§ Your objective
Output exactly the first line of the listing and each line after it, through the line that contains "ob = finish(name, bm, mat, True)"; add nothing else.

■ ■ ■

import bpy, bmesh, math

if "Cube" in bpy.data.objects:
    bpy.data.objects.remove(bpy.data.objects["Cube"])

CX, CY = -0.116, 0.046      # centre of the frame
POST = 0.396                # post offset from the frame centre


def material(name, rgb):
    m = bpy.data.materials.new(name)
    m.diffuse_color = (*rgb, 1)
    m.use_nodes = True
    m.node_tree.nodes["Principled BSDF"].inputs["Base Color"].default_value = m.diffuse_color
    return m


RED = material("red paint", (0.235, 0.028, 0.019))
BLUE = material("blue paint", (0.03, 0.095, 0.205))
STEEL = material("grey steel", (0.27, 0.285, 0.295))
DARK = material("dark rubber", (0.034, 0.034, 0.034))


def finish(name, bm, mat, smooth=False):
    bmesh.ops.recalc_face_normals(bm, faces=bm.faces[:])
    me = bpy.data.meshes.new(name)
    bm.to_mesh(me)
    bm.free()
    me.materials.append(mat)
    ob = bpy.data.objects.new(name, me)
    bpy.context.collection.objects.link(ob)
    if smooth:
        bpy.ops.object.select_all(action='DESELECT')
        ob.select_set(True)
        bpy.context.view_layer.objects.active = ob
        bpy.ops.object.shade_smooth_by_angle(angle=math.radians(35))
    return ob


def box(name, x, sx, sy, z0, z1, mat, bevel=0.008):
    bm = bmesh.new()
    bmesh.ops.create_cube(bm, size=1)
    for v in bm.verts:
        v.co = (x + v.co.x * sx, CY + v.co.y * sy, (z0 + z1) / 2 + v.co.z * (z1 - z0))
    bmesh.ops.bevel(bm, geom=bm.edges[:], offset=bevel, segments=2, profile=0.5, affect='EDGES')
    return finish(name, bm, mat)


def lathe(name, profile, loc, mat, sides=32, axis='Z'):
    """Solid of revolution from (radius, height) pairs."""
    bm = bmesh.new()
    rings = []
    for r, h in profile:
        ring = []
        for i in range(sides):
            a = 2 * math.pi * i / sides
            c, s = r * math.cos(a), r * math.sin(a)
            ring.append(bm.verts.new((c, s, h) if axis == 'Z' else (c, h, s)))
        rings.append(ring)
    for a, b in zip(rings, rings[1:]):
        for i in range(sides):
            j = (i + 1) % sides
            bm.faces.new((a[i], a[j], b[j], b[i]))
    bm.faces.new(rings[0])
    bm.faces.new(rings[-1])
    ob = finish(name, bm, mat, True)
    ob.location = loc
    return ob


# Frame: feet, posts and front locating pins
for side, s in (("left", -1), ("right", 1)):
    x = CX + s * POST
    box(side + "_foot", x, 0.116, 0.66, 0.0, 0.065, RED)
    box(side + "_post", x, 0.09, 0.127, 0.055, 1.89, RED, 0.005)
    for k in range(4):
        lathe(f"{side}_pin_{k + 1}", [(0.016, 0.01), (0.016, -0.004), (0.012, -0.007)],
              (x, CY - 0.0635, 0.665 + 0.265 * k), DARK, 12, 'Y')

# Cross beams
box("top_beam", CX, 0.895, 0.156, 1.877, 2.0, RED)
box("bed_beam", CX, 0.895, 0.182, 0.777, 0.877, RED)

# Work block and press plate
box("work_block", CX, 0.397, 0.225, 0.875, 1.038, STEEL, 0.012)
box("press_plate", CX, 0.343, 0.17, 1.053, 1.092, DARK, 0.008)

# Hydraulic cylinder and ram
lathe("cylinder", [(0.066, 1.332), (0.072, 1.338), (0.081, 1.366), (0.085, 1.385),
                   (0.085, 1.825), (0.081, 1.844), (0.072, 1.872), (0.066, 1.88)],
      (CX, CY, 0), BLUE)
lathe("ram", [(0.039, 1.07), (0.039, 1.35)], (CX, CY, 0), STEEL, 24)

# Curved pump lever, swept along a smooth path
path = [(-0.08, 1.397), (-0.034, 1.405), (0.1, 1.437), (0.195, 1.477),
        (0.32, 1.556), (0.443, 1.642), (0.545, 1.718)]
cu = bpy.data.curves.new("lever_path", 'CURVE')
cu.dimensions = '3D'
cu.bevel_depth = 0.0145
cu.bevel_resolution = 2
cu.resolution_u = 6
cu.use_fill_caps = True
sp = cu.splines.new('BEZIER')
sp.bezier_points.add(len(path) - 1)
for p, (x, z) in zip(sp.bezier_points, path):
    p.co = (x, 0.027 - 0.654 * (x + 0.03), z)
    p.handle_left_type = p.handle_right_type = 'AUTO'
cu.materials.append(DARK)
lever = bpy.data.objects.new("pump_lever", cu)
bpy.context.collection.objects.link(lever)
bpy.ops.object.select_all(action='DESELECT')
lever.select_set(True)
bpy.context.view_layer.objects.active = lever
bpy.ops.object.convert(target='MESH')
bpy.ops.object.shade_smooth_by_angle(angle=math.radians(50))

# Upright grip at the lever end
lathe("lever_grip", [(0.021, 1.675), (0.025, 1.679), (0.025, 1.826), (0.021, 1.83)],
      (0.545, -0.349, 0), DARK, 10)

■ ■ ■

§ Written response
import bpy, bmesh, math

if "Cube" in bpy.data.objects:
    bpy.data.objects.remove(bpy.data.objects["Cube"])

CX, CY = -0.116, 0.046      # centre of the frame
POST = 0.396                # post offset from the frame centre


def material(name, rgb):
    m = bpy.data.materials.new(name)
    m.diffuse_color = (*rgb, 1)
    m.use_nodes = True
    m.node_tree.nodes["Principled BSDF"].inputs["Base Color"].default_value = m.diffuse_color
    return m


RED = material("red paint", (0.235, 0.028, 0.019))
BLUE = material("blue paint", (0.03, 0.095, 0.205))
STEEL = material("grey steel", (0.27, 0.285, 0.295))
DARK = material("dark rubber", (0.034, 0.034, 0.034))


def finish(name, bm, mat, smooth=False):
    bmesh.ops.recalc_face_normals(bm, faces=bm.faces[:])
    me = bpy.data.meshes.new(name)
    bm.to_mesh(me)
    bm.free()
    me.materials.append(mat)
    ob = bpy.data.objects.new(name, me)
    bpy.context.collection.objects.link(ob)
    if smooth:
        bpy.ops.object.select_all(action='DESELECT')
        ob.select_set(True)
        bpy.context.view_layer.objects.active = ob
        bpy.ops.object.shade_smooth_by_angle(angle=math.radians(35))
    return ob


def box(name, x, sx, sy, z0, z1, mat, bevel=0.008):
    bm = bmesh.new()
    bmesh.ops.create_cube(bm, size=1)
    for v in bm.verts:
        v.co = (x + v.co.x * sx, CY + v.co.y * sy, (z0 + z1) / 2 + v.co.z * (z1 - z0))
    bmesh.ops.bevel(bm, geom=bm.edges[:], offset=bevel, segments=2, profile=0.5, affect='EDGES')
    return finish(name, bm, mat)


def lathe(name, profile, loc, mat, sides=32, axis='Z'):
    """Solid of revolution from (radius, height) pairs."""
    bm = bmesh.new()
    rings = []
    for r, h in profile:
        ring = []
        for i in range(sides):
            a = 2 * math.pi * i / sides
            c, s = r * math.cos(a), r * math.sin(a)
            ring.append(bm.verts.new((c, s, h) if axis == 'Z' else (c, h, s)))
        rings.append(ring)
    for a, b in zip(rings, rings[1:]):
        for i in range(sides):
            j = (i + 1) % sides
            bm.faces.new((a[i], a[j], b[j], b[i]))
    bm.faces.new(rings[0])
    bm.faces.new(rings[-1])
    ob = finish(name, bm, mat, True)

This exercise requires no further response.